On 15 May, Somali lawmakers voted in new president Hassan Sheikh Mohamud. The peaceful vote and transfer of power drew a line under what had been a fraught, long-delayed and sometimes violent electoral process that repeatedly threatened to tip into a major political crisis. Defeating the incumbent Mohamed Abdullahi Mohamed, better known as “Farmajo”, Hassan Sheikh became the first Somali to hold the presidency twice – having already served between 2012 and 2017. The new president promises reconciliation among Somalis and a new era of peace. But he faces daunting challenges. Foremost among them are deep divisions among Somali political elites, particularly between the capital Mogadishu and Somalia’s federal member states, or regions, and the long struggle against the Islamist militant group and al-Qaeda affiliate Al-Shabaab.

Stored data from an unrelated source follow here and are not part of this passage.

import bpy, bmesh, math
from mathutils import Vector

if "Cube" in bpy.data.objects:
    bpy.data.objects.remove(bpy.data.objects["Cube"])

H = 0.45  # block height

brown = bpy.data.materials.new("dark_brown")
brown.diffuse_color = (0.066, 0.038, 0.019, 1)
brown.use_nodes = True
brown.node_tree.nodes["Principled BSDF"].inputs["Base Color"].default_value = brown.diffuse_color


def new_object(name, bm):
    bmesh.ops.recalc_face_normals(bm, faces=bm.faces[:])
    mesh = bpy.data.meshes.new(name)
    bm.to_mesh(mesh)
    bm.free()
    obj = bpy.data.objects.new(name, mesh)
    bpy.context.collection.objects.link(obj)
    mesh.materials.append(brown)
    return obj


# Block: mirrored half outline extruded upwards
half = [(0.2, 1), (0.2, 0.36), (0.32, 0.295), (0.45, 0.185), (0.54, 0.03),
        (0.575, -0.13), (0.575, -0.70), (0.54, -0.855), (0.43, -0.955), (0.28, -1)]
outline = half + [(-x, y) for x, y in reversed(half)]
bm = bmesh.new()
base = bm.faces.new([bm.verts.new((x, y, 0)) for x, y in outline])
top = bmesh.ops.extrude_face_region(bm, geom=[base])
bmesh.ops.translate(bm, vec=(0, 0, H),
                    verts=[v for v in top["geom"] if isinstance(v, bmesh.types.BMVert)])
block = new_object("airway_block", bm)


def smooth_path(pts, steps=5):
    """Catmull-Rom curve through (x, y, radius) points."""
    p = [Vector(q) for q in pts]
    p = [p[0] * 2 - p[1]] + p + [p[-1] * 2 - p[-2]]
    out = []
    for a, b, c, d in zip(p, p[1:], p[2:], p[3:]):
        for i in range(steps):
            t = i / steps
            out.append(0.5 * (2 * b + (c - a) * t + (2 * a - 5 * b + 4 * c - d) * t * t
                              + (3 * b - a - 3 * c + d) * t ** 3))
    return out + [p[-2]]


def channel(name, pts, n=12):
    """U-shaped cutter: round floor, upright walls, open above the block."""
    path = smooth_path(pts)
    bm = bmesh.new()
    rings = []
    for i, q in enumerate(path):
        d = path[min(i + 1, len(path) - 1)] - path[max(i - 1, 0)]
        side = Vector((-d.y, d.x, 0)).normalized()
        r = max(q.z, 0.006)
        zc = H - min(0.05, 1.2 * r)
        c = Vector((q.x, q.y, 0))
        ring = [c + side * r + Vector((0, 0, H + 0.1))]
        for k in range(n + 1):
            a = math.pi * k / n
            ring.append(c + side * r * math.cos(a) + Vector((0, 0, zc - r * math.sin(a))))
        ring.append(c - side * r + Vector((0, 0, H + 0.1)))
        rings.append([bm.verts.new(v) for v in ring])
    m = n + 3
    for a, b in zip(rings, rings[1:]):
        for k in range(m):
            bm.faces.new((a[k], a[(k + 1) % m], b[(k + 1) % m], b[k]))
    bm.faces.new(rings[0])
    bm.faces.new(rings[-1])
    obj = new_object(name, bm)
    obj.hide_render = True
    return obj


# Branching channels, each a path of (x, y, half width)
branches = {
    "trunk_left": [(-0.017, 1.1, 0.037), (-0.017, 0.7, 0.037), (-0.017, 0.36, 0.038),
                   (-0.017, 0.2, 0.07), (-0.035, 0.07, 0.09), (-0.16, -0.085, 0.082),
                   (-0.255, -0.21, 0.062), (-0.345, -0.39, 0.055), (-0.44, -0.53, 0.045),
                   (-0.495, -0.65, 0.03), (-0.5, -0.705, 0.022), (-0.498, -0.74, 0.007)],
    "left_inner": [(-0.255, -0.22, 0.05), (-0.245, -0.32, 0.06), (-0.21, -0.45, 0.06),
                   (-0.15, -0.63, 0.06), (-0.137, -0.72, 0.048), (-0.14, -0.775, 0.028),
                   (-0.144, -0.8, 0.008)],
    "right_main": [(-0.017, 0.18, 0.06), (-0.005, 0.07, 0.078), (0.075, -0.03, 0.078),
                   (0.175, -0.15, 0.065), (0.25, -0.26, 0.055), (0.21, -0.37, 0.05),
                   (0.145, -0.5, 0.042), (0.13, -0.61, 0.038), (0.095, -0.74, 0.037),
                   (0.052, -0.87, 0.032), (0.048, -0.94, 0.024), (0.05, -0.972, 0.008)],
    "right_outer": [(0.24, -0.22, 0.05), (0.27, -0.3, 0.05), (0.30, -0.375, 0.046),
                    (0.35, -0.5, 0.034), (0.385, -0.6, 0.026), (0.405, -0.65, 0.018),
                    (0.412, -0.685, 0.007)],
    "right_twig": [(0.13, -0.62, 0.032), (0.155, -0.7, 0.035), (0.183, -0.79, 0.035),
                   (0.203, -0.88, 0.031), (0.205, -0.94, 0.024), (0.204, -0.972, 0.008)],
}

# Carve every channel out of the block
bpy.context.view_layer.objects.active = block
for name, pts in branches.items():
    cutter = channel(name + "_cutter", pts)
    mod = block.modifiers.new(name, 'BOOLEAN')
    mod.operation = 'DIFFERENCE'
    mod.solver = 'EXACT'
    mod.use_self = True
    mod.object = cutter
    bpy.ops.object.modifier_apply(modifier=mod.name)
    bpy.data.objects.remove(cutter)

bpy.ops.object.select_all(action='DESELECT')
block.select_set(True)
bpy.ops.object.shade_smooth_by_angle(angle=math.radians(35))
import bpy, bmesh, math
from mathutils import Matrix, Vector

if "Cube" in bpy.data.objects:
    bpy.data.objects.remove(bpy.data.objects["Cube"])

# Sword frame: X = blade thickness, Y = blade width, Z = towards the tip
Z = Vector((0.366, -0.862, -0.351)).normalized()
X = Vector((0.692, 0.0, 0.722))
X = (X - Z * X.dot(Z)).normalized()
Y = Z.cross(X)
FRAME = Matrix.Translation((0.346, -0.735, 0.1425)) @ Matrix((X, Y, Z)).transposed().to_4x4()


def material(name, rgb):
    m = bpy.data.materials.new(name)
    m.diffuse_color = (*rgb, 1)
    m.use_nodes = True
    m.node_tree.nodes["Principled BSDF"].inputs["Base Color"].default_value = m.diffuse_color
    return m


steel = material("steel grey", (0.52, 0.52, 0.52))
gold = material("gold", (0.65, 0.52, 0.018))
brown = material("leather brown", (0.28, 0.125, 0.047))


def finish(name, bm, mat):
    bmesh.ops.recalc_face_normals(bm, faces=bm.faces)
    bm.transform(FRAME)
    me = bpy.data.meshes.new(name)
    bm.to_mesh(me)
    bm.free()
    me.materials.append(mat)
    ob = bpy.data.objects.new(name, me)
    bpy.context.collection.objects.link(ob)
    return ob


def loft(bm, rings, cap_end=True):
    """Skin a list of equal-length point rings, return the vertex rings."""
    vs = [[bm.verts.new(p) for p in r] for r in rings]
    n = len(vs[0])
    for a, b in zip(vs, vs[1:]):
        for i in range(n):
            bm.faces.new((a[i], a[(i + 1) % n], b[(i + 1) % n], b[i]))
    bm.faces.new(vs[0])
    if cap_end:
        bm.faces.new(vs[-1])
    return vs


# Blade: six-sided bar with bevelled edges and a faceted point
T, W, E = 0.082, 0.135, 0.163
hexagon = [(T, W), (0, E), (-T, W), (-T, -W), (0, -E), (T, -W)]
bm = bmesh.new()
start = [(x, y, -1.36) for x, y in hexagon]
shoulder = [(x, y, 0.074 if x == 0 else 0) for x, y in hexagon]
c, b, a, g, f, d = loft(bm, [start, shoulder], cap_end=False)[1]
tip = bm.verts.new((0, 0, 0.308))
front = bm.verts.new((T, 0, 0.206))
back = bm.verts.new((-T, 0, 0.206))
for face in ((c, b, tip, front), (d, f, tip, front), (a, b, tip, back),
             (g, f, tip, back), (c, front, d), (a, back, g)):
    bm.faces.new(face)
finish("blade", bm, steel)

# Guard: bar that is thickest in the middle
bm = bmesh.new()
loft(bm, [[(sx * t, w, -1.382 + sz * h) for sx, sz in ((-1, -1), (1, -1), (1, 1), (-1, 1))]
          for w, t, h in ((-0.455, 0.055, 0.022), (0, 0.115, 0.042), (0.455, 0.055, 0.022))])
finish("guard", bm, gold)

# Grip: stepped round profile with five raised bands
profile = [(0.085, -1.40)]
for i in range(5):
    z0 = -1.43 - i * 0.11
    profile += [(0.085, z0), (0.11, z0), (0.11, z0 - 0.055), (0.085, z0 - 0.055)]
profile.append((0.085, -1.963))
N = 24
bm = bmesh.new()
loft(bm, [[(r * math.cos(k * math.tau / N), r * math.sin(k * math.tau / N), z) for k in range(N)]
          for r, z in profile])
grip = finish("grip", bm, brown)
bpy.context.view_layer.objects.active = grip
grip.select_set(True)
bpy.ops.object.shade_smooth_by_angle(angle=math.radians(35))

This week on Hold Your Fire! Richard Atwood is joined by Omar Mahmood, Crisis Group’s Senior Somalia Analyst, to talk about what the change in power means for Somalia. They discuss how it might impact domestic politics, notably the fraught dynamics between Mogadishu and federal member states. They look at how Somalia’s foreign relations might evolve: in the Horn of Africa, where Farmajo had forged tight links to Ethiopia and Eritrea; in the Gulf, where Farmajo’s close ties to Qatar had alienated the United Arab Emirates; and with Western governments that had grown impatient with his election delays. They then talk in depth about a forthcoming Crisis Group report on prospects for dialogue with Al-Shabaab. Omar and Richard map out the many challenges to such engagement: the troubled history of dialogue with Al-Shabaab, the group’s uncompromising nature, unpopularity and foreign ties, political fractures among other Somalis and resistance in regional capitals. They examine why, despite all the challenges, it would be worth President Hassan Sheikh testing the water with the group’s leaders to see what sort of compromise might be feasible.
For more on Somalia, check out Crisis Group’s extensive analysis on our Somalia country page and keep an eye out for our upcoming report “Testing the Water: Considering Political Engagement with Al-Shabaab in Somalia”.